The difference between a blazer, sport coat, and suit jacket
By Nick Sullivan
In the U.S., blazer has come to mean anything that has sleeves and lapels and is worn with unmatched pants, but there are key differences between the three items you mention. In Europe and the tonier parts of the States — especially any place where messing about in boats is a big part of summer — a blazer [above, left] usually means a patch-pocket, navy-blue jacket with gold or (occasionally) silver buttons.
The landlubberly sport coat [above, center], meanwhile, originally derived from the tweedy, robust coats worn while assisting in the untimely end of feathered or furry creatures. It had pockets with flaps, often an extra flapped ticket pocket, and was of softer construction than a suit jacket. As a modern fashion item, it should still retain the somewhat rustic, earthy look of its forebear (even when made in cashmere).
Finally, a suit jacket [above, right] will always be made of the finer stuff, i.e., worsted wool, and smooth to the touch. Still, all that said, it's rarely that cut — and — dried. Life's too short.

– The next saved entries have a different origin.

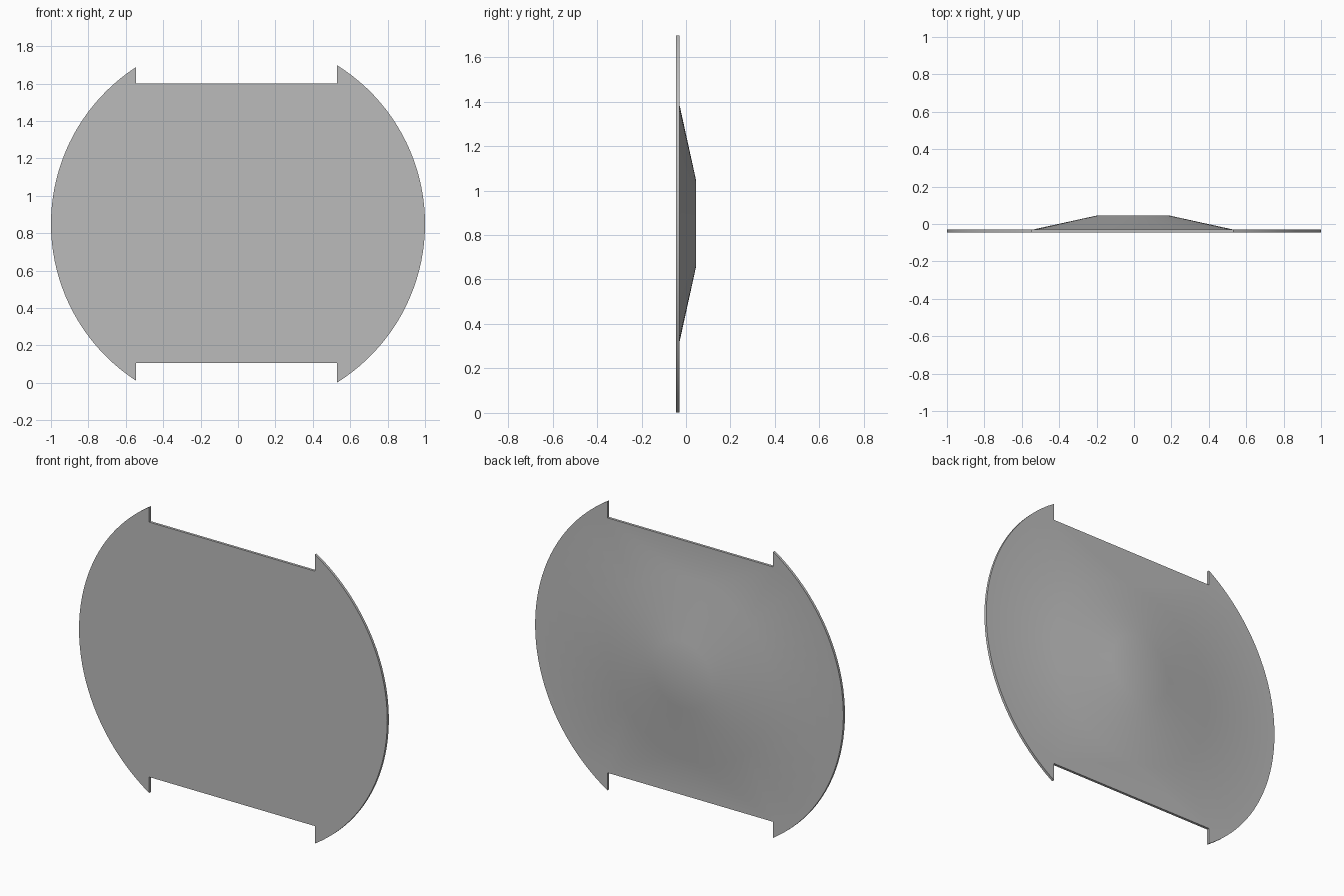
import bpy, bmesh
from math import pi, sin, cos, acos, radians

cube = bpy.data.objects.get("Cube")
if cube:
    bpy.data.objects.remove(cube, do_unlink=True)

CZ = 0.85                      # height of the disc centre
FRONT, BACK, CAP = -0.045, -0.03, 0.045
LEFT_CUT, RIGHT_CUT = 0.53, -0.545
NOTCH_TOP, NOTCH_BOTTOM = 1.60, 0.105
ARC_STEPS, CONE_STEPS = 40, 64

grey = bpy.data.materials.new("plain grey")
grey.use_nodes = True
colour = (0.5, 0.5, 0.5, 1)
grey.diffuse_color = colour
grey.node_tree.nodes["Principled BSDF"].inputs["Base Color"].default_value = colour


def arc(start, end):
    """Points on the unit rim between two angles."""
    angles = [start + (end - start) * i / ARC_STEPS for i in range(ARC_STEPS + 1)]
    return [(cos(a), CZ + sin(a)) for a in angles]


def loop(bm, points, y):
    """Closed ring of vertices and edges at one depth."""
    verts = [bm.verts.new((x, y, z)) for x, z in points]
    edges = [bm.edges.new((v, verts[i - 1])) for i, v in enumerate(verts)]
    return verts, edges


def bridge(bm, a, b):
    for i in range(len(a)):
        bm.faces.new((a[i - 1], a[i], b[i], b[i - 1]))


def circle(radius):
    return [(radius * cos(2 * pi * i / CONE_STEPS) - 0.005,
             CZ + 0.002 + radius * sin(2 * pi * i / CONE_STEPS)) for i in range(CONE_STEPS)]


# Outline: two round rims joined by straight notches
la, ra = acos(LEFT_CUT), acos(RIGHT_CUT)
outline = arc(-la, la)
outline += [(LEFT_CUT, NOTCH_TOP), (RIGHT_CUT, NOTCH_TOP)]
outline += arc(ra, 2 * pi - ra)
outline += [(RIGHT_CUT, NOTCH_BOTTOM), (LEFT_CUT, NOTCH_BOTTOM)]

bm = bmesh.new()
# Flat front and thin rim
front, _ = loop(bm, outline, FRONT)
back, back_edges = loop(bm, outline, BACK)
bm.faces.new(front)
bridge(bm, front, back)

# Shallow raised cone on the back with a flat cap
base, base_edges = loop(bm, circle(0.537), BACK)
cap, _ = loop(bm, circle(0.195), CAP)
bridge(bm, base, cap)
bm.faces.new(cap)

# Back of the plate around the cone
bmesh.ops.triangle_fill(bm, use_beauty=True, edges=back_edges + base_edges, normal=(0, 1, 0))
bmesh.ops.recalc_face_normals(bm, faces=bm.faces)

mesh = bpy.data.meshes.new("notched_plate")
bm.to_mesh(mesh)
bm.free()
mesh.materials.append(grey)
plate = bpy.data.objects.new("notched_plate", mesh)
bpy.context.collection.objects.link(plate)

# Soft back, crisp rim
bpy.ops.object.select_all(action='DESELECT')
plate.select_set(True)
bpy.context.view_layer.objects.active = plate
bpy.ops.object.shade_smooth_by_angle(angle=radians(30))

Read more: Difference Between Blazer, Sport Coat and Suit Jacket - Esquire http://www.esquire.com/style/tips/blazer-vs-coat-vs-jacket-0709#ixzz2R88i1Byj